WORK INSTRUCTIONS
Below are the entries; return every line among them that holds the word "objects".

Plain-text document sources
Segment Open

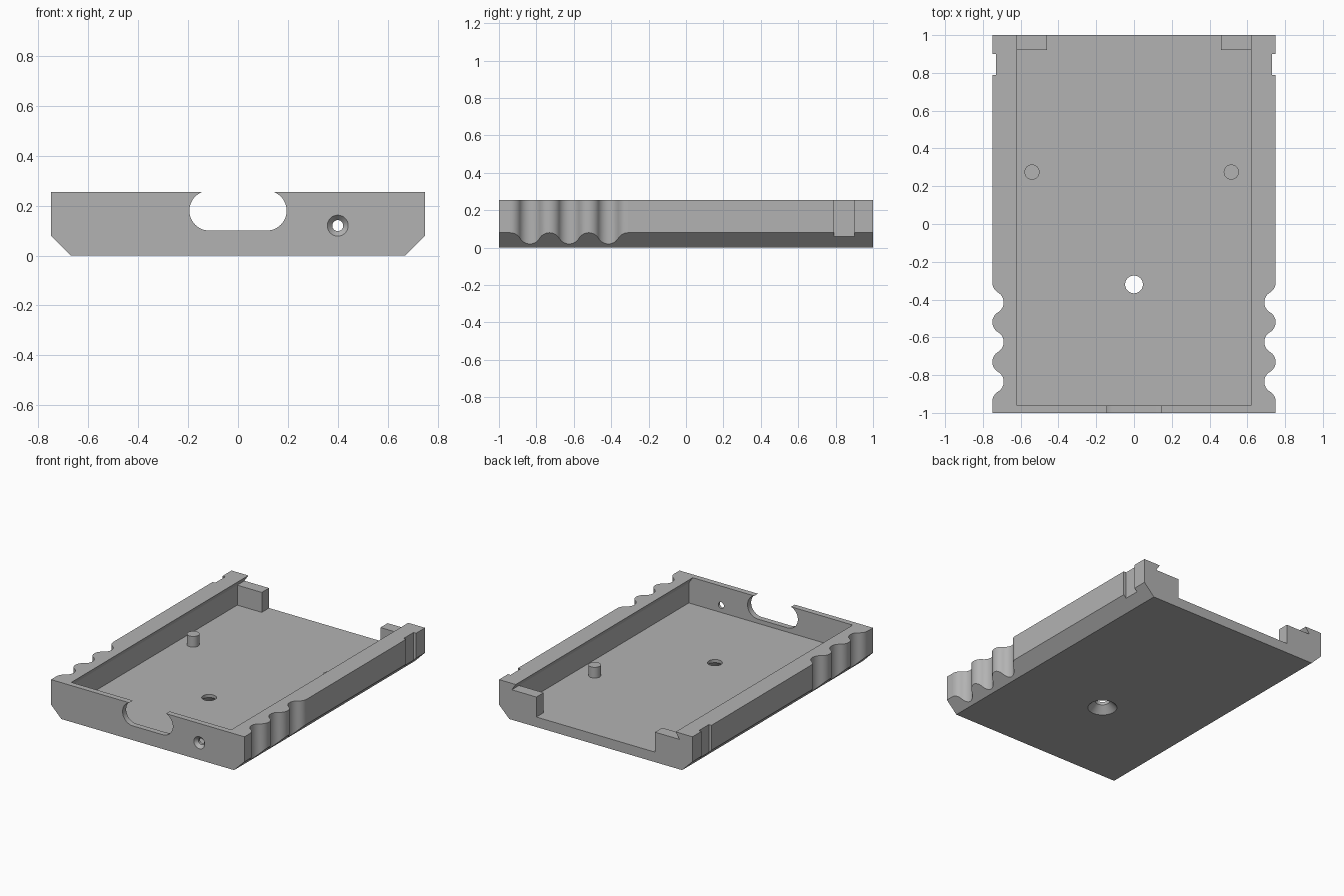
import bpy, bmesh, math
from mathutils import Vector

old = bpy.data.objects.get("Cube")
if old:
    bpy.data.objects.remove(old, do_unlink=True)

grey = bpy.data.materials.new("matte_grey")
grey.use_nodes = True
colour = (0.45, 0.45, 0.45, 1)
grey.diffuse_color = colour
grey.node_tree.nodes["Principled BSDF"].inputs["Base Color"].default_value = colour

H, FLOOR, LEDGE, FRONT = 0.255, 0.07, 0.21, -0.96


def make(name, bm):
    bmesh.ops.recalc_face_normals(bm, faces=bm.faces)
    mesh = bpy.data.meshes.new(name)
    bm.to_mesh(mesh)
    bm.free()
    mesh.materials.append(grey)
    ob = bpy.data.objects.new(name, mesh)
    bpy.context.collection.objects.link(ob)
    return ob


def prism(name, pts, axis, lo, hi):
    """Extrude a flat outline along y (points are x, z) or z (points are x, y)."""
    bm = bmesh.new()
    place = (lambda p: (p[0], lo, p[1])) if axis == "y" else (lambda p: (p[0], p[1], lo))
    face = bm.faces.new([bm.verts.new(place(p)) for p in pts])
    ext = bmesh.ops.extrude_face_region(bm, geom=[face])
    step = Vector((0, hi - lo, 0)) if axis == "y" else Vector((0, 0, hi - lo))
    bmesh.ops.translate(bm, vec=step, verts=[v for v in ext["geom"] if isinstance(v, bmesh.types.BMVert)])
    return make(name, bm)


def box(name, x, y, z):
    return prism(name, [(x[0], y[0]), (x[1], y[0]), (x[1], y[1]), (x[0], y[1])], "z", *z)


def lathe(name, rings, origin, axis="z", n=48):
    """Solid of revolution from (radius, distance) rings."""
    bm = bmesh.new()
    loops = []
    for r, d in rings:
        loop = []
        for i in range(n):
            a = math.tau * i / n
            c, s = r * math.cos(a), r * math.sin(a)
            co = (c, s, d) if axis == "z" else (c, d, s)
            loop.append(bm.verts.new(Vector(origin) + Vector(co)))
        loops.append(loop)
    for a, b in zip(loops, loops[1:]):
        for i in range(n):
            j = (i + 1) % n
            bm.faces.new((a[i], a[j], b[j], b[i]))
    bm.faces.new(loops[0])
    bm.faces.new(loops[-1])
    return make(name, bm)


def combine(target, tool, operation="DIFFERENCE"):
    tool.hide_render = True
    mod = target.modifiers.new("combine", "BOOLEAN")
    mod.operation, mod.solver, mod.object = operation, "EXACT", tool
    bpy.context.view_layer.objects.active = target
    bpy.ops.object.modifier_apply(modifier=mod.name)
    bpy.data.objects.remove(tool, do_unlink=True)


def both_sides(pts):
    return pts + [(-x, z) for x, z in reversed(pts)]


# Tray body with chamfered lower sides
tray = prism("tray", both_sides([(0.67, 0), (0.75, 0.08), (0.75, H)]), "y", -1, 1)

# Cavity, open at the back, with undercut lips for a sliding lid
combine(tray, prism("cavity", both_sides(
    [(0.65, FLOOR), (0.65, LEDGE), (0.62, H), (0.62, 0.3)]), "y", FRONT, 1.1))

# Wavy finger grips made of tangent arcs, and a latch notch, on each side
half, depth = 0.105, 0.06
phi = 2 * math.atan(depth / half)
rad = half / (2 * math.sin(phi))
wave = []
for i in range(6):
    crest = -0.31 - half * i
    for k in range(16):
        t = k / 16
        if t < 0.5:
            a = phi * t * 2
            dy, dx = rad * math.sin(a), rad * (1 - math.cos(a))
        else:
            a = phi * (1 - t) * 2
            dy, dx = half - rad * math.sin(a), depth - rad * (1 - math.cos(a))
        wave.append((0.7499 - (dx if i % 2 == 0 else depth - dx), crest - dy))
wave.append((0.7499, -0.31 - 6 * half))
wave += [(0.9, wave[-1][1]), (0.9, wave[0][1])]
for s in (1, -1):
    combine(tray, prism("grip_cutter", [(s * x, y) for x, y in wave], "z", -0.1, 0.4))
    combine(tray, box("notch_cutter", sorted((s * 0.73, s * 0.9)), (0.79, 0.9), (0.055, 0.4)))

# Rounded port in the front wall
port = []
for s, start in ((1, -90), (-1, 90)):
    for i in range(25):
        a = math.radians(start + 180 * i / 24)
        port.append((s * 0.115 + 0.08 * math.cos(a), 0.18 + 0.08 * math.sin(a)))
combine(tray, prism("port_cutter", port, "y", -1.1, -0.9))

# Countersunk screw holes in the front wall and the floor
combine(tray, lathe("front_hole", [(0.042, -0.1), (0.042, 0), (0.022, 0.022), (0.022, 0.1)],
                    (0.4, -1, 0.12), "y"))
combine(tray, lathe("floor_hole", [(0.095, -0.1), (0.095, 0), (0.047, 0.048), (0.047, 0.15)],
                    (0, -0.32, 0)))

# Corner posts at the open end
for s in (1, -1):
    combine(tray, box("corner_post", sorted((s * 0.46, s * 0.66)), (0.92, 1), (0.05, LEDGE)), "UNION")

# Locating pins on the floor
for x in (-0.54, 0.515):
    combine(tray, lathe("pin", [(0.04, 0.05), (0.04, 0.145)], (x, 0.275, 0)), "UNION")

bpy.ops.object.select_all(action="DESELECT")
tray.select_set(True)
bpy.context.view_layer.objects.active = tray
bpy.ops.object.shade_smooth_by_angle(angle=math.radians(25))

Segment Closed

EXPECTED ANSWER
old = bpy.data.objects.get("Cube")
    bpy.data.objects.remove(old, do_unlink=True)
    ob = bpy.data.objects.new(name, mesh)
    bpy.context.collection.objects.link(ob)
    bpy.context.view_layer.objects.active = target
    bpy.data.objects.remove(tool, do_unlink=True)
bpy.context.view_layer.objects.active = tray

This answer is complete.